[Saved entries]

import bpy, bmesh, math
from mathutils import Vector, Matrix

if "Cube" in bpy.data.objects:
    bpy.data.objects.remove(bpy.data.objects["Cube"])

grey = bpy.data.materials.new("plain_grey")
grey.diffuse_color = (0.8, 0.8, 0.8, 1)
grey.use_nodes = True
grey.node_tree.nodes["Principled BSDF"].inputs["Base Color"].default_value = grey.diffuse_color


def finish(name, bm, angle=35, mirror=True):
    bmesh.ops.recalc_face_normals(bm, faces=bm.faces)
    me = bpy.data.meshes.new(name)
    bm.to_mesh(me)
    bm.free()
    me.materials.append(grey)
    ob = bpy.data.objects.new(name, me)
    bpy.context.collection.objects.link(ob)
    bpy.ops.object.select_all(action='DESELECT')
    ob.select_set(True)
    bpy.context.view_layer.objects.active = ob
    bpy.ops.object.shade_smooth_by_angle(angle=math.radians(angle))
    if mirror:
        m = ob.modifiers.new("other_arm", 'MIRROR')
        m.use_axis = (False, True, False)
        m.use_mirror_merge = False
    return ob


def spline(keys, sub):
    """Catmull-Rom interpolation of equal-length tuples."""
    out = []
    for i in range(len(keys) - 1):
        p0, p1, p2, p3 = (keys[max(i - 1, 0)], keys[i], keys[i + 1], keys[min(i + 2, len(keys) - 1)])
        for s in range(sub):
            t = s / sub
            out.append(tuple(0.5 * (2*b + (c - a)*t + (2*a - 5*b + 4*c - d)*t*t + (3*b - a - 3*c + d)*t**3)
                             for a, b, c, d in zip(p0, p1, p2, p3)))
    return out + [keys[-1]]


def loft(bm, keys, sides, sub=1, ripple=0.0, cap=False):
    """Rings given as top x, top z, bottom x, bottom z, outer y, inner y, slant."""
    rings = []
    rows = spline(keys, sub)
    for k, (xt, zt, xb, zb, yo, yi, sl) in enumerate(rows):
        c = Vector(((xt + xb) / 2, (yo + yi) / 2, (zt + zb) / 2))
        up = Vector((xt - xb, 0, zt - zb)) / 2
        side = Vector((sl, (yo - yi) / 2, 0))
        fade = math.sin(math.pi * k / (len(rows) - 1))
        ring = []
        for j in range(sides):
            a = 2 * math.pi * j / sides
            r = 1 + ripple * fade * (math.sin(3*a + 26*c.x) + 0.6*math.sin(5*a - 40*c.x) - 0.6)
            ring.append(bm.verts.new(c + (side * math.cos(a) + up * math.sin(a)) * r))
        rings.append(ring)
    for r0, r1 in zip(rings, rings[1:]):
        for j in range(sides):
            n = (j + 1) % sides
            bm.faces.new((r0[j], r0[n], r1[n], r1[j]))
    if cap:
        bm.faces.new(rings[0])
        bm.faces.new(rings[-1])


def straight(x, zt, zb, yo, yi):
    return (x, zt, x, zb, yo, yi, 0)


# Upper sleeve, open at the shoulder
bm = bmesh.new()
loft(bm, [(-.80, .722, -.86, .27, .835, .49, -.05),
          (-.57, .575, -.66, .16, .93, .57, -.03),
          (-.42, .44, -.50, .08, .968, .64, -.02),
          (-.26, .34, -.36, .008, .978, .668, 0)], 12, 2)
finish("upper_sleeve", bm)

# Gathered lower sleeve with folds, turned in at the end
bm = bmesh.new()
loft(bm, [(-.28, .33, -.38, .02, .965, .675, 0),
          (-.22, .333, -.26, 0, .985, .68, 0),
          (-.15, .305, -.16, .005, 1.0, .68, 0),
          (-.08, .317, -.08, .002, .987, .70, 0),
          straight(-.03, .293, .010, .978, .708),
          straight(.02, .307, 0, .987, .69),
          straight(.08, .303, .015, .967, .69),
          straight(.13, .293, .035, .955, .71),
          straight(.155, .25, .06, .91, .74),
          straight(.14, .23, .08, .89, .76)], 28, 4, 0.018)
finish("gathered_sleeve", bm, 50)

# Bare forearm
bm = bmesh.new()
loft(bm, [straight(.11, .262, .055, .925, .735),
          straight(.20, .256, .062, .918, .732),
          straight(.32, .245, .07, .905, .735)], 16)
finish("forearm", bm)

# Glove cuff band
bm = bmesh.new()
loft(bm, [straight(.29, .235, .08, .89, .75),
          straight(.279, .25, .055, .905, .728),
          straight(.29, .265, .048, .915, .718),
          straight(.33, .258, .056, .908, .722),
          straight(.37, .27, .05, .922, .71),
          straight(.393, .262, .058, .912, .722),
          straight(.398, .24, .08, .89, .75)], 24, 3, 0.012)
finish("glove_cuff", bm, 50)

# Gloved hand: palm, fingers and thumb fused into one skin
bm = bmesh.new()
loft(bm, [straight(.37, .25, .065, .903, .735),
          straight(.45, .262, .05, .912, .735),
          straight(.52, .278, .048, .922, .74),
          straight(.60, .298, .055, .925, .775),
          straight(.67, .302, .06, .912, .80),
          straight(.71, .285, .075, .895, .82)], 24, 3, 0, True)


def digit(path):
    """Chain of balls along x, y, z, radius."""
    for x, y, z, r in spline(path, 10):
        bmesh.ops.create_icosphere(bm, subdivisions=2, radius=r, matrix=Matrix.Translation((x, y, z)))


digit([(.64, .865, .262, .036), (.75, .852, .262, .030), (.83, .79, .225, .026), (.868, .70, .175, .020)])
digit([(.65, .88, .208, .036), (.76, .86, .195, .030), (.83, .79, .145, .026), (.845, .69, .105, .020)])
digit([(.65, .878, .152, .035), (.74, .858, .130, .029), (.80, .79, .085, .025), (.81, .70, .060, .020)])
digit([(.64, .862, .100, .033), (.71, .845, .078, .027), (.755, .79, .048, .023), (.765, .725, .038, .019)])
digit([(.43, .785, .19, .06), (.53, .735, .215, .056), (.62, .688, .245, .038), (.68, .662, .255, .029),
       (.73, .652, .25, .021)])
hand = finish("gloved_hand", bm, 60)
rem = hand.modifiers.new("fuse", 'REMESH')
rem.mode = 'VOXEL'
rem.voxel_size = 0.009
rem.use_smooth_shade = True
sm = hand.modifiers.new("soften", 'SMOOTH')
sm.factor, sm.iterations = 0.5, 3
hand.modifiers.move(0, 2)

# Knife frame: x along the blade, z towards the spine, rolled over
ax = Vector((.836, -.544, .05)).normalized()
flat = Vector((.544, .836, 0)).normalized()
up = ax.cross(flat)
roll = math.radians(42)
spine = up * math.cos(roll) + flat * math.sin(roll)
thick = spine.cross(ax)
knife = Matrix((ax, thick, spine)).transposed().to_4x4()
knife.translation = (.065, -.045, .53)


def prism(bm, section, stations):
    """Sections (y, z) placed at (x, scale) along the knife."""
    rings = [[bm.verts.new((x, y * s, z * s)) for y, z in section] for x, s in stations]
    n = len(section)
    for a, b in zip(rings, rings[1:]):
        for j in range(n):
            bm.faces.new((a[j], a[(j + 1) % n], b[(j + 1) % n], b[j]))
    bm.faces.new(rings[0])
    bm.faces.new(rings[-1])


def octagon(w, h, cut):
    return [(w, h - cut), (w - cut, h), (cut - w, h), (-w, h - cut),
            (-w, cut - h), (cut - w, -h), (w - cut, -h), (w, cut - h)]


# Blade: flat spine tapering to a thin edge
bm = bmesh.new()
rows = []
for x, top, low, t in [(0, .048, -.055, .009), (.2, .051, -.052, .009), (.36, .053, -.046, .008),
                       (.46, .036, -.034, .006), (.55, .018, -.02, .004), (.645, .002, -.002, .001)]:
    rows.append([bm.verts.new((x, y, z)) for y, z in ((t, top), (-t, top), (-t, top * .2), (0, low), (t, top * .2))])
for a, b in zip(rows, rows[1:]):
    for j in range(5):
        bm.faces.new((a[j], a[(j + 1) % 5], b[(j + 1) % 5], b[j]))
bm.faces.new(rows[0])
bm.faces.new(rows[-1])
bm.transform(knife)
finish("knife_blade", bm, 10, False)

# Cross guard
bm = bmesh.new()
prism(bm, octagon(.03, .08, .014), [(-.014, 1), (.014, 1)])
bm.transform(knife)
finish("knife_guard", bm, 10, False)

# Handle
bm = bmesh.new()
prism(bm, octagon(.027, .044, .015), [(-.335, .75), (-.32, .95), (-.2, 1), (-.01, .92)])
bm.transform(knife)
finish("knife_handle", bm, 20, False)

...

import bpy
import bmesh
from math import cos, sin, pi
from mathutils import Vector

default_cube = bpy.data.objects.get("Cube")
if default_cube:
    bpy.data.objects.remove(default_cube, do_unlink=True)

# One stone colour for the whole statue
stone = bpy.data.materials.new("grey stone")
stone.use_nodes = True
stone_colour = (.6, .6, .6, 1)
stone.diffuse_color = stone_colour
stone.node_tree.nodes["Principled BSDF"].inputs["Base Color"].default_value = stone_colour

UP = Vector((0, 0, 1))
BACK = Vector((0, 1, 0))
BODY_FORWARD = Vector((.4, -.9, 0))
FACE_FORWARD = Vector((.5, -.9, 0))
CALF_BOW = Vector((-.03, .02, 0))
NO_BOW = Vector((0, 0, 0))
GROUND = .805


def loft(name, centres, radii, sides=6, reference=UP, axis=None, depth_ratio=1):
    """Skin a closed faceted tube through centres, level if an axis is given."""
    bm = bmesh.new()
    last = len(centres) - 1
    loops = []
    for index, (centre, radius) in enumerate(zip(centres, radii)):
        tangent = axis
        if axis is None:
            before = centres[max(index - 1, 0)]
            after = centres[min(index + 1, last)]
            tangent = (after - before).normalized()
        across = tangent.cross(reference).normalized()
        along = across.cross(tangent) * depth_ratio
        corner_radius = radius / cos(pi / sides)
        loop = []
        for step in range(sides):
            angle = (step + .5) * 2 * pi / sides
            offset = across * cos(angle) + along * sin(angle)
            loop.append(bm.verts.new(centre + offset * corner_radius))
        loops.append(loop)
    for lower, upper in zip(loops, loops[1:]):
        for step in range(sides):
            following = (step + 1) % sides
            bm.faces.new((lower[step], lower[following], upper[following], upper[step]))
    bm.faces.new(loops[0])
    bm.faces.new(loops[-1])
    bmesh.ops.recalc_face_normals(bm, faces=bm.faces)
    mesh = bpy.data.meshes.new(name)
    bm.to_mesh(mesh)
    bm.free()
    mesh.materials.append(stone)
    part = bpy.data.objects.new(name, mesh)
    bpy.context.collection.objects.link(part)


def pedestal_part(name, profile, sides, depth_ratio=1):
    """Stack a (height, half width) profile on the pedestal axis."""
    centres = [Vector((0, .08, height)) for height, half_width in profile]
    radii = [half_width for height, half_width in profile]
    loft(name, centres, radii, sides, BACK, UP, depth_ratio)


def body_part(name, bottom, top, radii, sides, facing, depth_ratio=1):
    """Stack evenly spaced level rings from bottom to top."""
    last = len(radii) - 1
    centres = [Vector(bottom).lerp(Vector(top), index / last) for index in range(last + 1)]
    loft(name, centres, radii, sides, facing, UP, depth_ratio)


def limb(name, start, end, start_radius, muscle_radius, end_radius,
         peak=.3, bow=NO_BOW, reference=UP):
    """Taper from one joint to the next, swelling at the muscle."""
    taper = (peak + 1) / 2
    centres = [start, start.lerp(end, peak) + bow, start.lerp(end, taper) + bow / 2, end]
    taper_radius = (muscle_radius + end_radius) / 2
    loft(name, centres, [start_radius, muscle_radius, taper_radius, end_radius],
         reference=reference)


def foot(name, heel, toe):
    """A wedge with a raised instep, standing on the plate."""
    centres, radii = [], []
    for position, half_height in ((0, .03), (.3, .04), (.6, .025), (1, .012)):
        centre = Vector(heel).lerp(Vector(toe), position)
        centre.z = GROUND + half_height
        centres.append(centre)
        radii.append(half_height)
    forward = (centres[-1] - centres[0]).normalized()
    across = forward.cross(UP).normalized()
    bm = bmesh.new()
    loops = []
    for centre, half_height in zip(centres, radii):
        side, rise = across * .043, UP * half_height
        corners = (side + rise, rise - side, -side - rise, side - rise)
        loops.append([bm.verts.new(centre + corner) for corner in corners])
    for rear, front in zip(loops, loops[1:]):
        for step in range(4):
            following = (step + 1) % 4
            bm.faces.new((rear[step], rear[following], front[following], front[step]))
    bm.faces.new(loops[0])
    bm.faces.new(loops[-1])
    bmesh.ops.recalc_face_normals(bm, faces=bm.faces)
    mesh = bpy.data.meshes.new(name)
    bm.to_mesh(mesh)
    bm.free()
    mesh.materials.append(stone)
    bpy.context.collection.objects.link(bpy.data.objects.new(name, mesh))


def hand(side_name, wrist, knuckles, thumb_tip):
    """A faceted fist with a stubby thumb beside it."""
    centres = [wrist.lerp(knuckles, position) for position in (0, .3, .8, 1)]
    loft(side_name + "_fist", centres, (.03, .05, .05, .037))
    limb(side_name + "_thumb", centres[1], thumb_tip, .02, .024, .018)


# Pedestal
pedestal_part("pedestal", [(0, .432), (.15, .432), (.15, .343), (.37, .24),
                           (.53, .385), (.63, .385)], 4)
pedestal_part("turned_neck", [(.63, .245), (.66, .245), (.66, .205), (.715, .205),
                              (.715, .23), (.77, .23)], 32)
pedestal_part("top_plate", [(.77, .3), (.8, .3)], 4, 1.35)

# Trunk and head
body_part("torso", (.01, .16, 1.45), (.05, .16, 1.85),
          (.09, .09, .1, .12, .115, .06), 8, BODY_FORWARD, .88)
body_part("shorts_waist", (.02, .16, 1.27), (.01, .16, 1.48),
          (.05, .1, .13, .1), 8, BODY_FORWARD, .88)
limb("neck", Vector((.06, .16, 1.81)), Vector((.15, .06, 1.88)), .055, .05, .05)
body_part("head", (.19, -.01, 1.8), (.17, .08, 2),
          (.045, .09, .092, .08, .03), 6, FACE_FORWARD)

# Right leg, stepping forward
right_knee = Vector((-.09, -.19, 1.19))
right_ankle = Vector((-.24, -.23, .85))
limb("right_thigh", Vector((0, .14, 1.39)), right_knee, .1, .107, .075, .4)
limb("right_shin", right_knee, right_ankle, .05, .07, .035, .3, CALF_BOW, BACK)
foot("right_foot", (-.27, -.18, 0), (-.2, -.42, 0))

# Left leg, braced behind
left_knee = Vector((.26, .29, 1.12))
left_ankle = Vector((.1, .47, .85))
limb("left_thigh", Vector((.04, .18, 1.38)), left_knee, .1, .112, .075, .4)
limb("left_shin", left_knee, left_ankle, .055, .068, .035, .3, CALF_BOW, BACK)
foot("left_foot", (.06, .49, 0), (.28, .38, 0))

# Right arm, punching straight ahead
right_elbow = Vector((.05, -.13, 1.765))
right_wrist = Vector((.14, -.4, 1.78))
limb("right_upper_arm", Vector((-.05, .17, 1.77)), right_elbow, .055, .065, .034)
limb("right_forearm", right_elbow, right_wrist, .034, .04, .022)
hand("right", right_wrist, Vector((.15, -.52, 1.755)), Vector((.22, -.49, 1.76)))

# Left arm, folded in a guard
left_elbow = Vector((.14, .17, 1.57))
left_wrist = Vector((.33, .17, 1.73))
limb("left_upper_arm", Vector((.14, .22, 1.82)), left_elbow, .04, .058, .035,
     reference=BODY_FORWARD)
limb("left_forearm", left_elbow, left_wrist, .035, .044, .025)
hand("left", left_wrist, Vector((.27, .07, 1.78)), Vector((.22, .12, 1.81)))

Brief →
If a line in the entries includes the word "loops", copy that line out.

Solution for this exercise →
    loops = []
        loops.append(loop)
    for lower, upper in zip(loops, loops[1:]):
    bm.faces.new(loops[0])
    bm.faces.new(loops[-1])
    loops = []
        loops.append([bm.verts.new(centre + corner) for corner in corners])
    for rear, front in zip(loops, loops[1:]):
    bm.faces.new(loops[0])
    bm.faces.new(loops[-1])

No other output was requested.